Record Type: Non-Journal
Publication Date: 2011
Pages: 153
Abstractor: As Provided
Reference Count: 0
ISBN: ISBN-978-1-1248-9976-3
Examining Practicing Teachers' Understandings of Mentoring and the Student Teaching Field Experience
Swisher, Laurie N.
ProQuest LLC, Ed.D. Dissertation, University of Pennsylvania
The student teaching experience plays a significant role in teacher education programs by providing pre-service teachers with an opportunity to work directly with students in actual school settings. Recent reform movements in teacher education have emphasized mentoring and models of student teacher fieldwork such as partnerships and professional development schools. The role of the classroom teacher has shifted somewhat from that of a cooperating teacher opening her classroom as a site for practical experience to that of a mentor working in close collaboration with the student teacher's university. This collaborative relationship enhances the practicing mentor teacher's own professional development as well as improving the continued education of the student teacher (Hall, Draper, Smith, & Bullough, 2008). Teachers' understandings of their role as mentor and their perceptions of the mentoring experience have been a little studied area of the student teaching experience (Clift & Brady, 2005; Eeiman-Nemser, 1998; Hall, et al., 2008). The purpose of this qualitative, single case study was to examine practicing teachers' understandings of mentoring, including the relationship between the university and the school setting, and how these understandings affect decisions regarding the mentoring of student teachers. Literature on mentoring, field experiences, and university-school partnerships served as the framework for this interview study of twelve elementary school teachers that followed a practitioner inquiry approach informed by phenomenology. Findings from the study illuminate the teachers' perceived lack of connection between the local universities and their school as the student teaching setting.

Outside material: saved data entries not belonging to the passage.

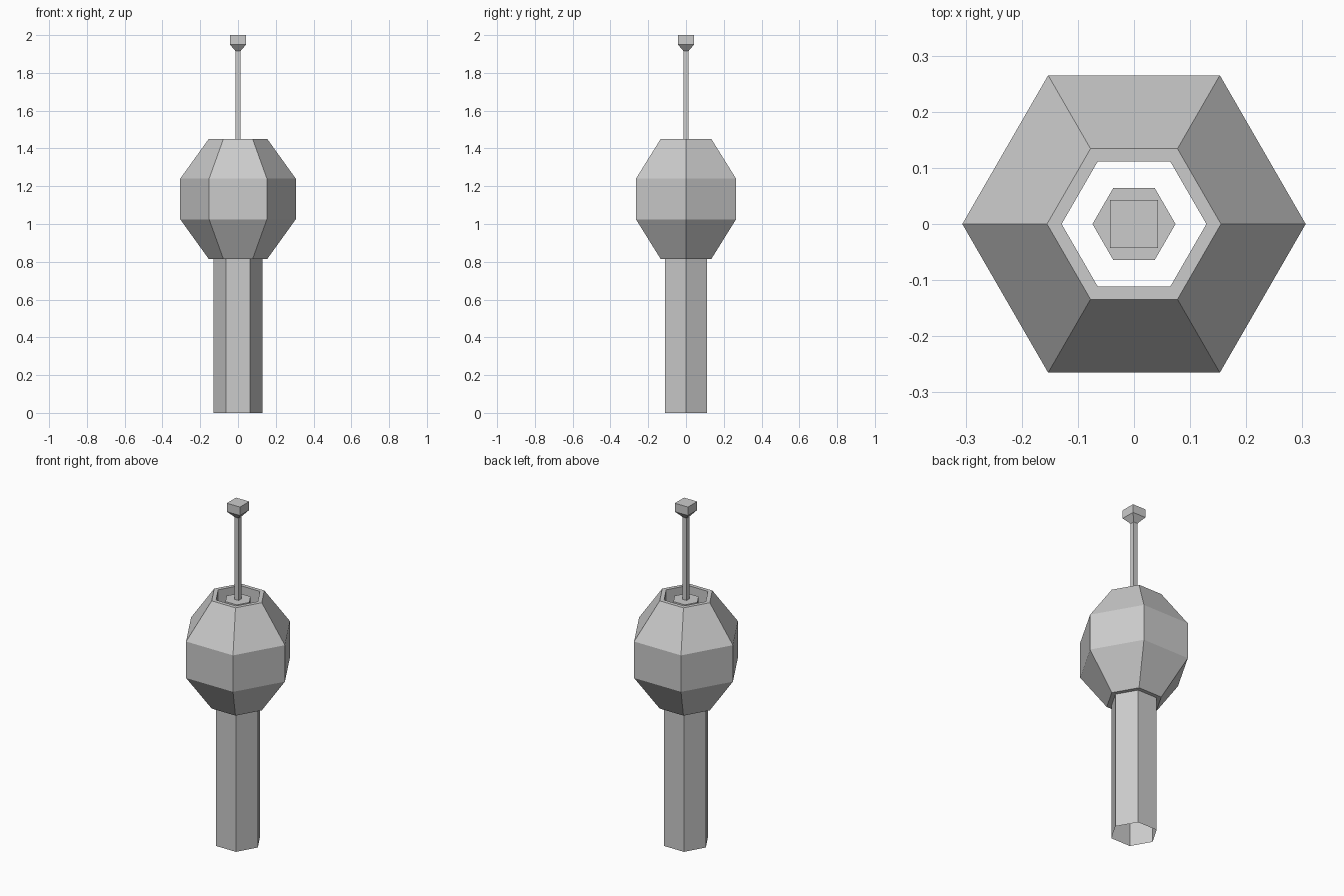
import bpy, bmesh
from math import cos, sin, tau

cube = bpy.data.objects.get("Cube")
if cube:
    bpy.data.objects.remove(cube)

grey = bpy.data.materials.new("light_grey")
grey.use_nodes = True
colour = (0.6, 0.6, 0.6, 1)
grey.diffuse_color = colour
grey.node_tree.nodes["Principled BSDF"].inputs["Base Color"].default_value = colour


def prism(name, profile, sides=6, turn=0.0, loop=False, bottom=False, top=False):
    """Sweep a (radius, height) profile around z with flat sides."""
    bm = bmesh.new()
    rings = [[bm.verts.new((r * cos(turn + tau * i / sides),
                            r * sin(turn + tau * i / sides), z))
              for i in range(sides)] for r, z in profile]
    pairs = list(zip(rings, rings[1:]))
    if loop:
        pairs.append((rings[-1], rings[0]))
    for low, high in pairs:
        for i in range(sides):
            j = (i + 1) % sides
            bm.faces.new((low[i], low[j], high[j], high[i]))
    if bottom:
        bm.faces.new(rings[0][::-1])
    if top:
        bm.faces.new(rings[-1])
    mesh = bpy.data.meshes.new(name)
    bm.to_mesh(mesh)
    bm.free()
    mesh.materials.append(grey)
    obj = bpy.data.objects.new(name, mesh)
    bpy.context.collection.objects.link(obj)
    return obj


TUBE = 0.129
SQUARE = 2 ** 0.5   # half width to corner radius
LOW, HIGH = 0.815, 1.45

# Hollow column, open at the foot
prism("column", [(TUBE, 0), (TUBE, LOW)])

# Faceted pod with a rim and an open shaft through it
prism("pod", [(TUBE, LOW), (0.155, LOW), (0.306, 1.025), (0.306, 1.24),
              (0.155, HIGH), (TUBE, HIGH)], loop=True)

# Mast base inside the shaft
prism("mast_base", [(0.074, 1.0), (0.074, 1.43)], bottom=True, top=True)

# Square mast and its flared head
prism("mast", [(0.013 * SQUARE, 1.43), (0.013 * SQUARE, 1.92)],
      sides=4, turn=tau / 8)
prism("mast_head", [(0.013 * SQUARE, 1.915), (0.043 * SQUARE, 1.95),
                    (0.043 * SQUARE, 2.0)],
      sides=4, turn=tau / 8, bottom=True, top=True)
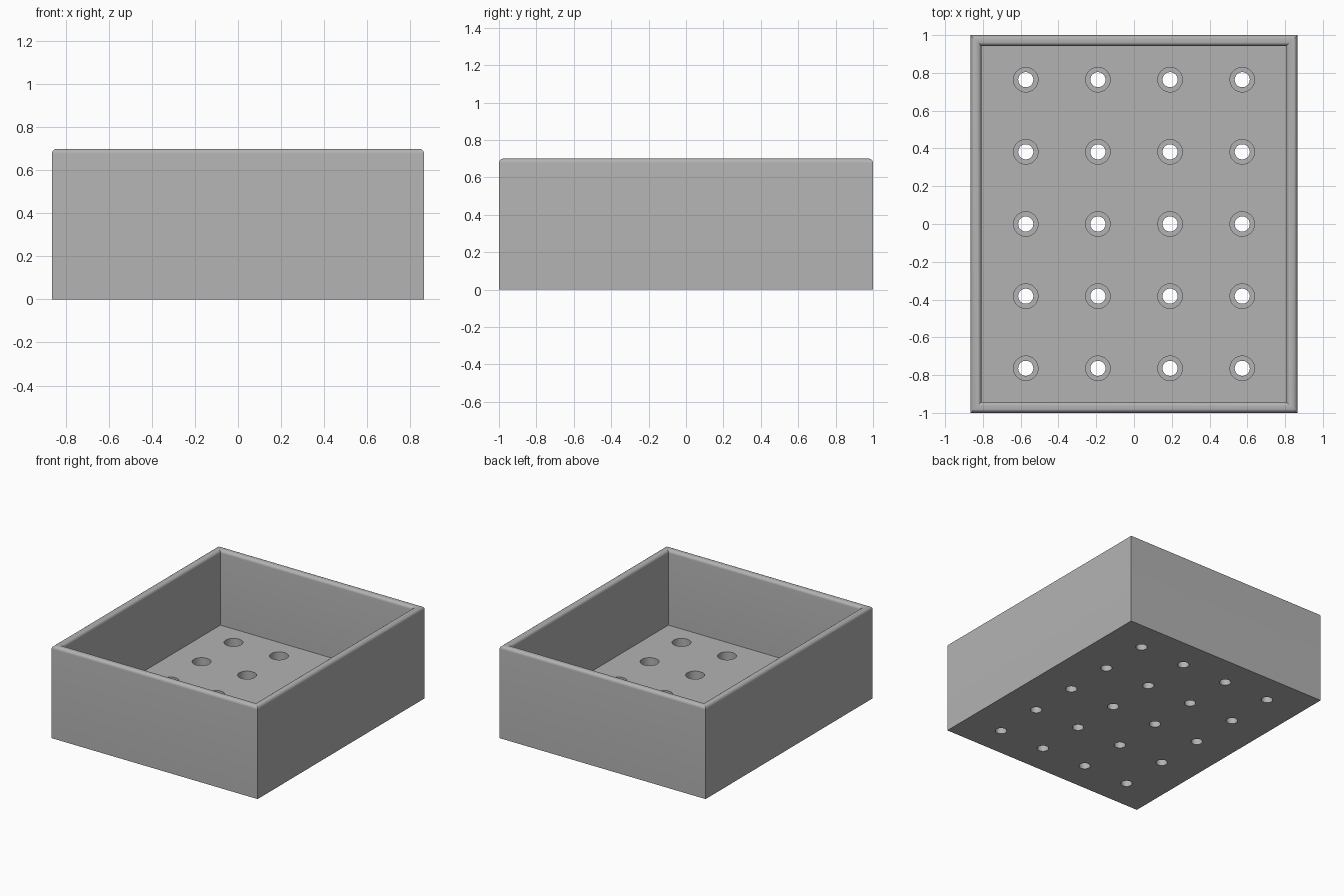
import bpy, bmesh, math
from mathutils import Matrix, Vector

if "Cube" in bpy.data.objects:
    bpy.data.objects.remove(bpy.data.objects["Cube"])

HALF_X, HALF_Y, HEIGHT = 0.865, 1.0, 0.70
WALL, FLOOR, ROUND = 0.057, 0.13, 0.024
PITCH, SEAT_Z = 0.382, 0.065
HOLE_R, SEAT_R = 0.04, 0.065

grey = bpy.data.materials.new("plain grey")
grey.use_nodes = True
colour = (0.45, 0.45, 0.45, 1)
grey.diffuse_color = colour
grey.node_tree.nodes["Principled BSDF"].inputs["Base Color"].default_value = colour


def make_object(name, bm):
    bmesh.ops.recalc_face_normals(bm, faces=bm.faces)
    mesh = bpy.data.meshes.new(name)
    bm.to_mesh(mesh)
    bm.free()
    mesh.materials.append(grey)
    obj = bpy.data.objects.new(name, mesh)
    bpy.context.collection.objects.link(obj)
    return obj


# Open tray: a block whose top is inset and pushed down to the floor
bm = bmesh.new()
bmesh.ops.create_cube(bm, size=1, matrix=Matrix.Translation((0, 0, HEIGHT / 2))
                      @ Matrix.Diagonal((2 * HALF_X, 2 * HALF_Y, HEIGHT, 1)))
top = max(bm.faces, key=lambda f: f.calc_center_median().z)
bmesh.ops.inset_region(bm, faces=[top], thickness=WALL, use_even_offset=True)
pushed = bmesh.ops.extrude_discrete_faces(bm, faces=[top])["faces"][0]
bmesh.ops.translate(bm, verts=pushed.verts, vec=Vector((0, 0, FLOOR - HEIGHT)))

# Rounded inner and outer rim edges
rim = [e for e in bm.edges
       if all(v.co.z > HEIGHT - 0.001 for v in e.verts)
       and abs((e.verts[0].co - e.verts[1].co).normalized().x) in (0.0, 1.0)]
bmesh.ops.bevel(bm, geom=rim, offset=ROUND, offset_type='OFFSET',
                segments=6, profile=0.5, affect='EDGES')
tray = make_object("tray", bm)

# Stepped drain holes: a narrow bore below a wide seat
bm = bmesh.new()
for column in range(4):
    for row in range(5):
        x, y = (column - 1.5) * PITCH, (row - 2) * PITCH
        rings = []
        for radius, z in ((HOLE_R, -0.1), (HOLE_R, SEAT_Z),
                          (SEAT_R, SEAT_Z), (SEAT_R, FLOOR + 0.1)):
            rings.append([bm.verts.new((x + radius * math.cos(a), y + radius * math.sin(a), z))
                          for a in (math.tau * i / 40 for i in range(40))])
        bm.faces.new(rings[0])
        bm.faces.new(rings[-1])
        for low, high in zip(rings, rings[1:]):
            for i in range(40):
                j = (i + 1) % 40
                bm.faces.new((low[i], low[j], high[j], high[i]))
cutter = make_object("hole_cutter", bm)
cutter.hide_render = True

holes = tray.modifiers.new("drain holes", 'BOOLEAN')
holes.operation = 'DIFFERENCE'
holes.solver = 'EXACT'
holes.object = cutter

bpy.ops.object.select_all(action='DESELECT')
tray.select_set(True)
bpy.context.view_layer.objects.active = tray
bpy.ops.object.modifier_apply(modifier=holes.name)
bpy.data.objects.remove(cutter)
bpy.ops.object.shade_smooth_by_angle(angle=math.radians(30))
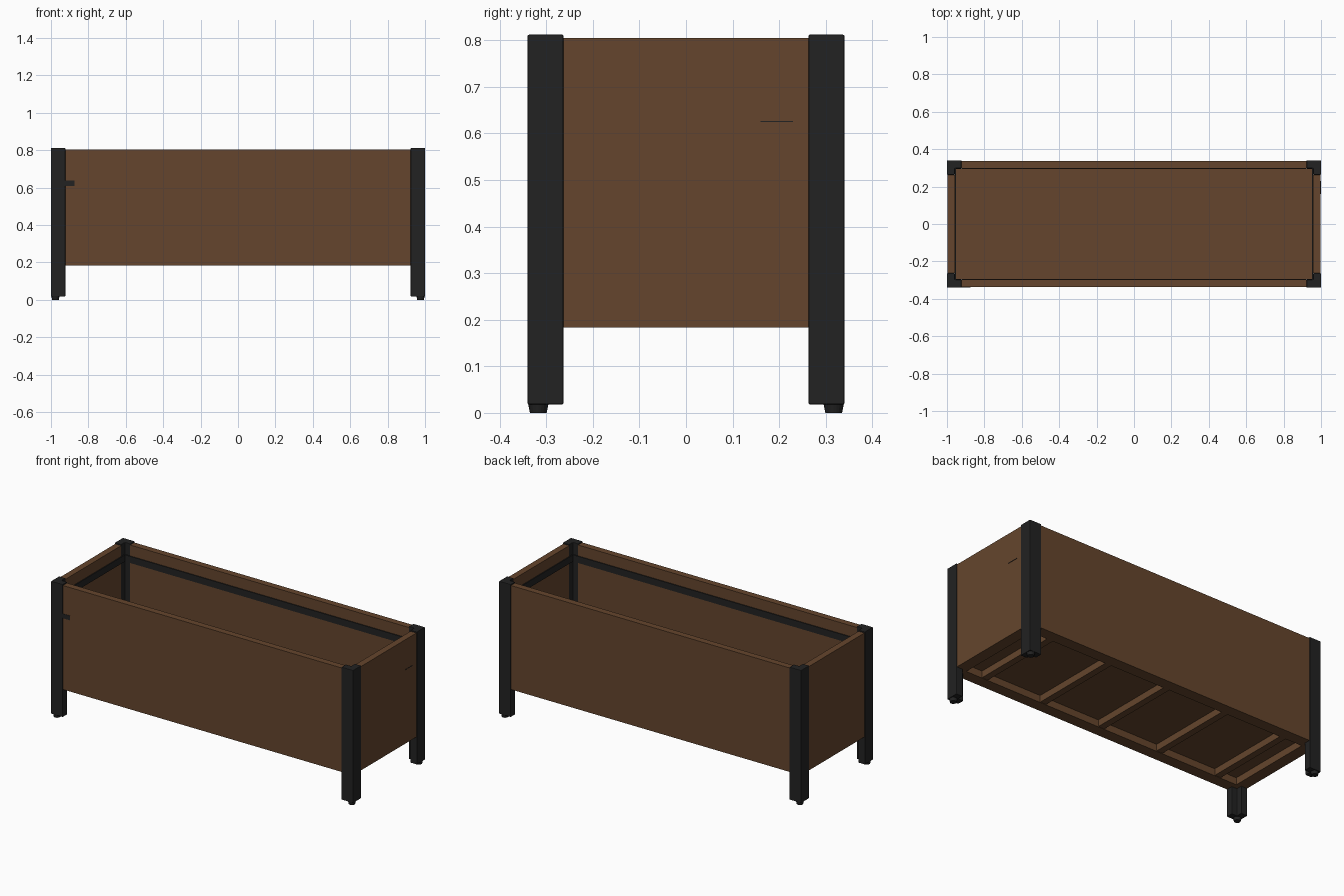
import bpy, bmesh

# Remove only the default cube
cube = bpy.data.objects.get("Cube")
if cube:
    bpy.data.objects.remove(cube)


def material(name, rgb):
    m = bpy.data.materials.new(name)
    m.use_nodes = True
    m.diffuse_color = (*rgb, 1)
    m.node_tree.nodes["Principled BSDF"].inputs["Base Color"].default_value = (*rgb, 1)
    return m


WOOD = material("brown_wood", (0.13, 0.06, 0.026))
METAL = material("black_metal", (0.016, 0.016, 0.016))


def finish(name, bm, mat, bevel=0):
    bmesh.ops.recalc_face_normals(bm, faces=bm.faces)
    mesh = bpy.data.meshes.new(name)
    bm.to_mesh(mesh)
    bm.free()
    mesh.materials.append(mat)
    ob = bpy.data.objects.new(name, mesh)
    bpy.context.collection.objects.link(ob)
    if bevel:
        mod = ob.modifiers.new("soft_edge", "BEVEL")
        mod.width = bevel
        mod.segments = 2
    return ob


def box(name, low, high, mat, bevel=0):
    bm = bmesh.new()
    bmesh.ops.create_cube(bm, size=1)
    for v in bm.verts:
        v.co = [l + (c + 0.5) * (h - l) for c, l, h in zip(v.co, low, high)]
    return finish(name, bm, mat, bevel)


X, Y = 1.0, 0.34            # outer half sizes
ARM, THICK = 0.077, 0.042   # corner leg section
IN_X, IN_Y = X - THICK, Y - THICK
LOW, TOP = 0.183, 0.805     # box bottom and top
GAP = 0.003

# Four angled corner legs, each on a tapered foot
for sx, xname in ((1, "left"), (-1, "right")):
    for sy, yname in ((-1, "front"), (1, "back")):
        name = f"{yname}_{xname}"
        bm = bmesh.new()
        section = [(0, 0), (ARM, 0), (ARM, THICK), (THICK, THICK), (THICK, ARM), (0, ARM)]
        face = bm.faces.new([bm.verts.new((sx * (X - a), sy * (Y - b), 0.018))
                             for a, b in section])
        side = bmesh.ops.extrude_face_region(bm, geom=[face])["geom"]
        for v in side:
            if isinstance(v, bmesh.types.BMVert):
                v.co.z = 0.812
        finish(name + "_leg", bm, METAL, 0.003)

        bm = bmesh.new()
        bmesh.ops.create_cone(bm, cap_ends=True, segments=20, radius1=0.018,
                              radius2=0.022, depth=0.02)
        bmesh.ops.translate(bm, verts=bm.verts, vec=(sx * 0.976, sy * 0.317, 0.01))
        finish(name + "_foot", bm, METAL)


def mirrored_pair(names, low, high, axis, mat, bevel=0):
    """Make a box and its copy on the opposite side of the planter."""
    box(names[0], low, high, mat, bevel)
    lo, hi = list(low), list(high)
    lo[axis], hi[axis] = -high[axis], -low[axis]
    box(names[1], lo, hi, mat, bevel)


# Long and short walls between the legs
mirrored_pair(("back_wall", "front_wall"), (ARM - X, IN_Y, LOW),
              (X - ARM, Y - GAP, TOP), 1, WOOD)
mirrored_pair(("left_wall", "right_wall"), (IN_X, ARM - Y, LOW),
              (X - GAP, Y - ARM, TOP), 0, WOOD)

# Thin dark band around the inside, below the rim
BAND = 0.005
mirrored_pair(("back_band", "front_band"), (-IN_X, IN_Y - BAND, 0.70),
              (IN_X, IN_Y, 0.74), 1, METAL)
mirrored_pair(("left_band", "right_band"), (IN_X - BAND, -IN_Y, 0.70),
              (IN_X, IN_Y, 0.74), 0, METAL)

# Bottom frame, cross slats and floor panel
RAIL, FLOOR = 0.03, 0.225
mirrored_pair(("back_rail", "front_rail"), (-IN_X, IN_Y - RAIL, LOW),
              (IN_X, IN_Y, FLOOR), 1, WOOD)
mirrored_pair(("left_rail", "right_rail"), (IN_X - RAIL, RAIL - IN_Y, LOW),
              (IN_X, IN_Y - RAIL, FLOOR), 0, WOOD)
for i in range(-2, 3):
    x = i * 0.4
    box(f"floor_slat_{i + 3}", (x - 0.02, RAIL - IN_Y, LOW + 0.002),
        (x + 0.02, IN_Y - RAIL, FLOOR), WOOD)
box("floor_panel", (-IN_X, -IN_Y, FLOOR), (IN_X, IN_Y, FLOOR + 0.015), WOOD)

# Small dark marks on the outside of the walls
box("front_mark", (-0.925, -Y + 0.001, 0.61), (-0.875, -Y + GAP, 0.637), METAL)
box("side_mark", (X - GAP, 0.16, 0.624), (X - 0.001, 0.23, 0.627), METAL)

Collaboration was perceived to be non-existent with regard to the plan for the program that the universities expect to be carried out in the field setting. The findings also reveal important features of the climate of the elementary school studied. Based primarily on a misunderstanding regarding teacher interest in mentoring between the principal and the faculty of the school, the climate was viewed by the study participants as not welcoming to student teachers. [The dissertation citations contained here are published with the permission of ProQuest LLC. Further reproduction is prohibited without permission. Copies of dissertations may be obtained by Telephone (800) 1-800-521-0600. Web page:]
ProQuest LLC. 789 East Eisenhower Parkway, P.O. Box 1346, Ann Arbor, MI 48106. Tel: 800-521-0600; Web site:
Publication Type: Dissertations/Theses - Doctoral Dissertations
Education Level: Elementary Education; Higher Education; Postsecondary Education
Audience: N/A
Language: English
Sponsor: N/A
Authoring Institution: N/A